Problem: From the entries below, please output exactly the lines starting at the one containing "bm.to_mesh(mesh)" and ending at the one containing "on the curved", both included.

Extracted data:
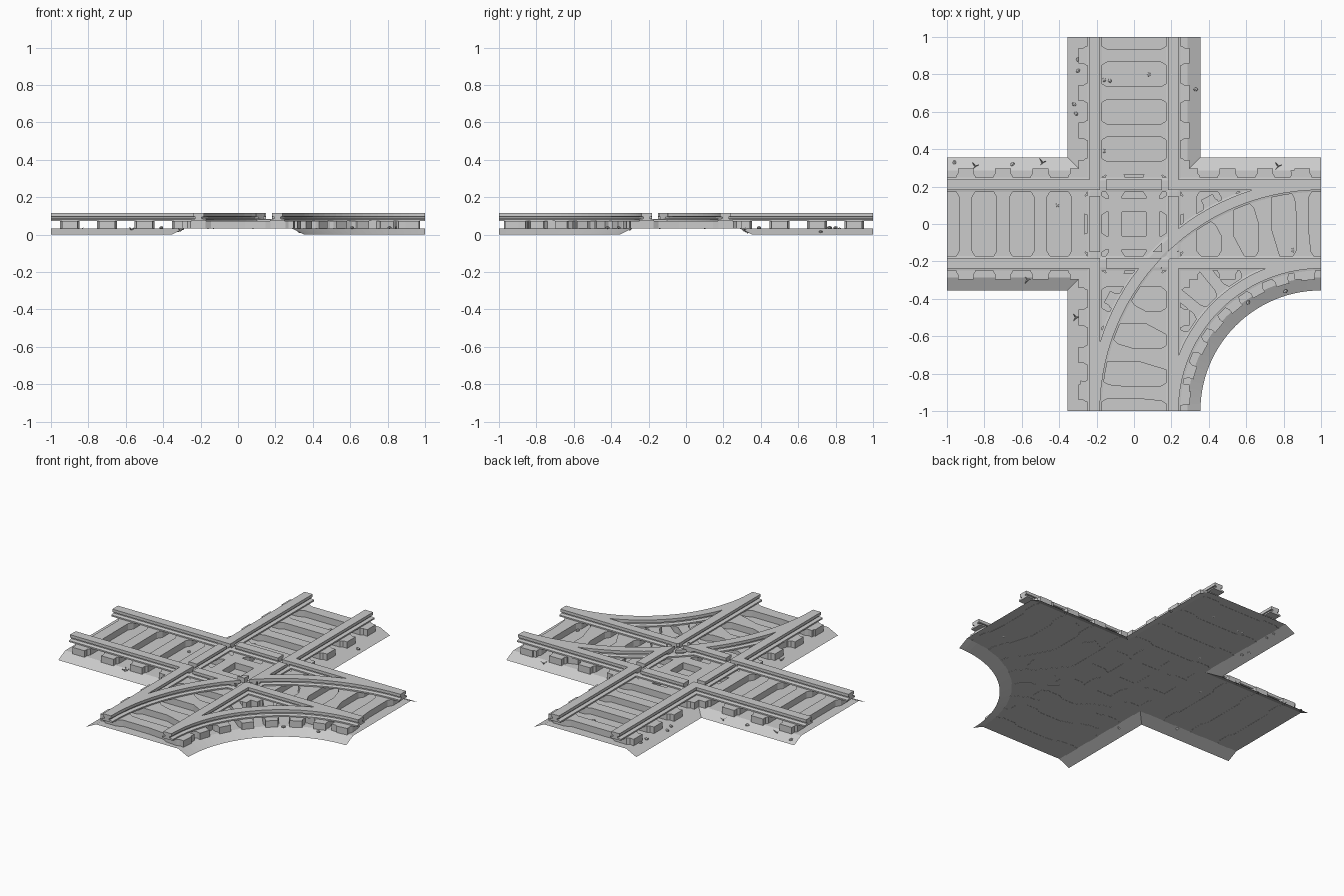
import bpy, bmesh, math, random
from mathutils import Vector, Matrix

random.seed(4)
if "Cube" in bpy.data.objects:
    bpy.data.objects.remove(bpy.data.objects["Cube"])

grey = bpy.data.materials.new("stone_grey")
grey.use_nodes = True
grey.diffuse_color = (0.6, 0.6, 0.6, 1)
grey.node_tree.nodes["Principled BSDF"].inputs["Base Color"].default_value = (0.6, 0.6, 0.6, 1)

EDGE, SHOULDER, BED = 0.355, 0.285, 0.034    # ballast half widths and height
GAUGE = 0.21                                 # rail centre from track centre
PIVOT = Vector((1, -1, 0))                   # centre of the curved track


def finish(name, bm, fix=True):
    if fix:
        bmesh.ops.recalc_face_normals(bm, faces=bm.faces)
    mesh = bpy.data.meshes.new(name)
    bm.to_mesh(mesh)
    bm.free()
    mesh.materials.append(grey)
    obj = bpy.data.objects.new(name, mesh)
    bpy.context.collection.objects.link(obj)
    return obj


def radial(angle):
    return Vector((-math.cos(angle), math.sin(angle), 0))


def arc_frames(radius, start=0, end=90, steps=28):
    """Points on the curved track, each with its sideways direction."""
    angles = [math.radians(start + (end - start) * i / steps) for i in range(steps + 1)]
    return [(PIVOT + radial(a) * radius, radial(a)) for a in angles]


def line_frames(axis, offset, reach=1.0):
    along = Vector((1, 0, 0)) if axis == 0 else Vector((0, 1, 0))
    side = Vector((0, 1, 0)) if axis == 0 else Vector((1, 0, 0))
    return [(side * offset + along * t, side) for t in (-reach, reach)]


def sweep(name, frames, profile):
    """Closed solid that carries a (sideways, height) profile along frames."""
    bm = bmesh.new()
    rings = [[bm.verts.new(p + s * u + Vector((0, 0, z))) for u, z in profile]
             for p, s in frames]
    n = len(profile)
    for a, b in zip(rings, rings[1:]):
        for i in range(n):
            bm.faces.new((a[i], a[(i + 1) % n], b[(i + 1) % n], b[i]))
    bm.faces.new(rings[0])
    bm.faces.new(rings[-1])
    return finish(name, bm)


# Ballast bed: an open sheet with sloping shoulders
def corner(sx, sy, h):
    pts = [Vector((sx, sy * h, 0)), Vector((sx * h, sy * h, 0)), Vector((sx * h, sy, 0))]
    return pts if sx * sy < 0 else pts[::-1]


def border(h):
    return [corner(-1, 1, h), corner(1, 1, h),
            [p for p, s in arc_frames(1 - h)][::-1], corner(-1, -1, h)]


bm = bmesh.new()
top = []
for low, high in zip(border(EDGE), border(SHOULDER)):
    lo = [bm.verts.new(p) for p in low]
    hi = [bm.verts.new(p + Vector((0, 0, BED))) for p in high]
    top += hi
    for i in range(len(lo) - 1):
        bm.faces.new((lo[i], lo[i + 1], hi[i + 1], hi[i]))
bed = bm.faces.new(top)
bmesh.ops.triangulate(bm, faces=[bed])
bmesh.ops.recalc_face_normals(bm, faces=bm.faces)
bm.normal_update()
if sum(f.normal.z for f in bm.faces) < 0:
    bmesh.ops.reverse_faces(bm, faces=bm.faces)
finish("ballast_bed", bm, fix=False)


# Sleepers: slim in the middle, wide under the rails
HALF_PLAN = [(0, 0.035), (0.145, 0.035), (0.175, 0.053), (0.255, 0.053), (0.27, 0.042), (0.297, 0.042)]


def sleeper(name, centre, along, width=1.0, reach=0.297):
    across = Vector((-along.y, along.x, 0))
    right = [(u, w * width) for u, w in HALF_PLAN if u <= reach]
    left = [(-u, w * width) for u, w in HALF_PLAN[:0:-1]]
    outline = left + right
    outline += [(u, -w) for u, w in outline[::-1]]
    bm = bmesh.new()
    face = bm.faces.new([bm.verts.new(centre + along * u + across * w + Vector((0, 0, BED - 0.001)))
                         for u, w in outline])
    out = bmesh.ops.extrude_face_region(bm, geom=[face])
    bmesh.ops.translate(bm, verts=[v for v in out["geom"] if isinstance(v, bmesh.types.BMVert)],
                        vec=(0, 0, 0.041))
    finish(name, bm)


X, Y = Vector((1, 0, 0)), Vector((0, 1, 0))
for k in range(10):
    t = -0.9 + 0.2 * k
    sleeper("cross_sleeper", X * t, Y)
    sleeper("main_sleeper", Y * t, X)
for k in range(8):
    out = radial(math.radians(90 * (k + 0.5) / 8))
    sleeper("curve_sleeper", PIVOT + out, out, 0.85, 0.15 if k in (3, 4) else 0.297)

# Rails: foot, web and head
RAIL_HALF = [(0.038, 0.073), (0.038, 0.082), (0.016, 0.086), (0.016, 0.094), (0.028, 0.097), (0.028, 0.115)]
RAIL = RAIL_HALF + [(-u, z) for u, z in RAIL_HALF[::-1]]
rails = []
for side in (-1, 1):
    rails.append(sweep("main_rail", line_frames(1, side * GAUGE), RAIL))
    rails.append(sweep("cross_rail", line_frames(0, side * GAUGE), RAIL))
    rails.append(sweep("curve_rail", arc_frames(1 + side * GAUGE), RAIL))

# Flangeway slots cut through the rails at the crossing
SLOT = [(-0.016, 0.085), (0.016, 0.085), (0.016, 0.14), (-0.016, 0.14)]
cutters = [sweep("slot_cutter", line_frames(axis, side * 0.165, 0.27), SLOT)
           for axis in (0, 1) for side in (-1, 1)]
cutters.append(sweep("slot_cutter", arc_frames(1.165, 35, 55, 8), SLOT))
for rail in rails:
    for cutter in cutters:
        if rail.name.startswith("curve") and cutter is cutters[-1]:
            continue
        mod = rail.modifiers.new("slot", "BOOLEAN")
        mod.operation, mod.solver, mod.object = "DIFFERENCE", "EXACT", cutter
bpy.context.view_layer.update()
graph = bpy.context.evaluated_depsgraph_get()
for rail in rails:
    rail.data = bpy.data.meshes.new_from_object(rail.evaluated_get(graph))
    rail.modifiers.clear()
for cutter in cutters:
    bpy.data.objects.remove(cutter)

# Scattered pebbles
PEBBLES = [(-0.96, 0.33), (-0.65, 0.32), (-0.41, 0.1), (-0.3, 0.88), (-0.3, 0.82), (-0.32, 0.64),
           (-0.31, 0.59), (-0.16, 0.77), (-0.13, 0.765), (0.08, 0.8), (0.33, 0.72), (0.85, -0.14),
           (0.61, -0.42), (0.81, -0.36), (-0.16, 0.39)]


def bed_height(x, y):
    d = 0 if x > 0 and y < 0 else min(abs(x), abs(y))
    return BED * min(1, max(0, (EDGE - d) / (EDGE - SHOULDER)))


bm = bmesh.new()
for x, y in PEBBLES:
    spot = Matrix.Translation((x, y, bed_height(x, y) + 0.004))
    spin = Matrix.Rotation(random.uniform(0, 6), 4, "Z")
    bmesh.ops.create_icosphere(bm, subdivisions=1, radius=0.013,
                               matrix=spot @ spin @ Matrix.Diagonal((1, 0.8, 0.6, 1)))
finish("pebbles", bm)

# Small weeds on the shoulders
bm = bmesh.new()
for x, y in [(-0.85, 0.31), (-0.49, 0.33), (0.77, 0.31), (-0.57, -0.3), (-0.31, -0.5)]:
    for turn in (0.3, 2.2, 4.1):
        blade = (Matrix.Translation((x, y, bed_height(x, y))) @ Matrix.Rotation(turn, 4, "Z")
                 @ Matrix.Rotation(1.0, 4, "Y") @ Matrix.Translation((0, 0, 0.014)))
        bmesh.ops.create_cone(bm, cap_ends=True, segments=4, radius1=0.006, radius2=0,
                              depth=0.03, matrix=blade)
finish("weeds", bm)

Answer to this problem:
    bm.to_mesh(mesh)
    bm.free()
    mesh.materials.append(grey)
    obj = bpy.data.objects.new(name, mesh)
    bpy.context.collection.objects.link(obj)
    return obj


def radial(angle):
    return Vector((-math.cos(angle), math.sin(angle), 0))


def arc_frames(radius, start=0, end=90, steps=28):
    """Points on the curved track, each with its sideways direction."""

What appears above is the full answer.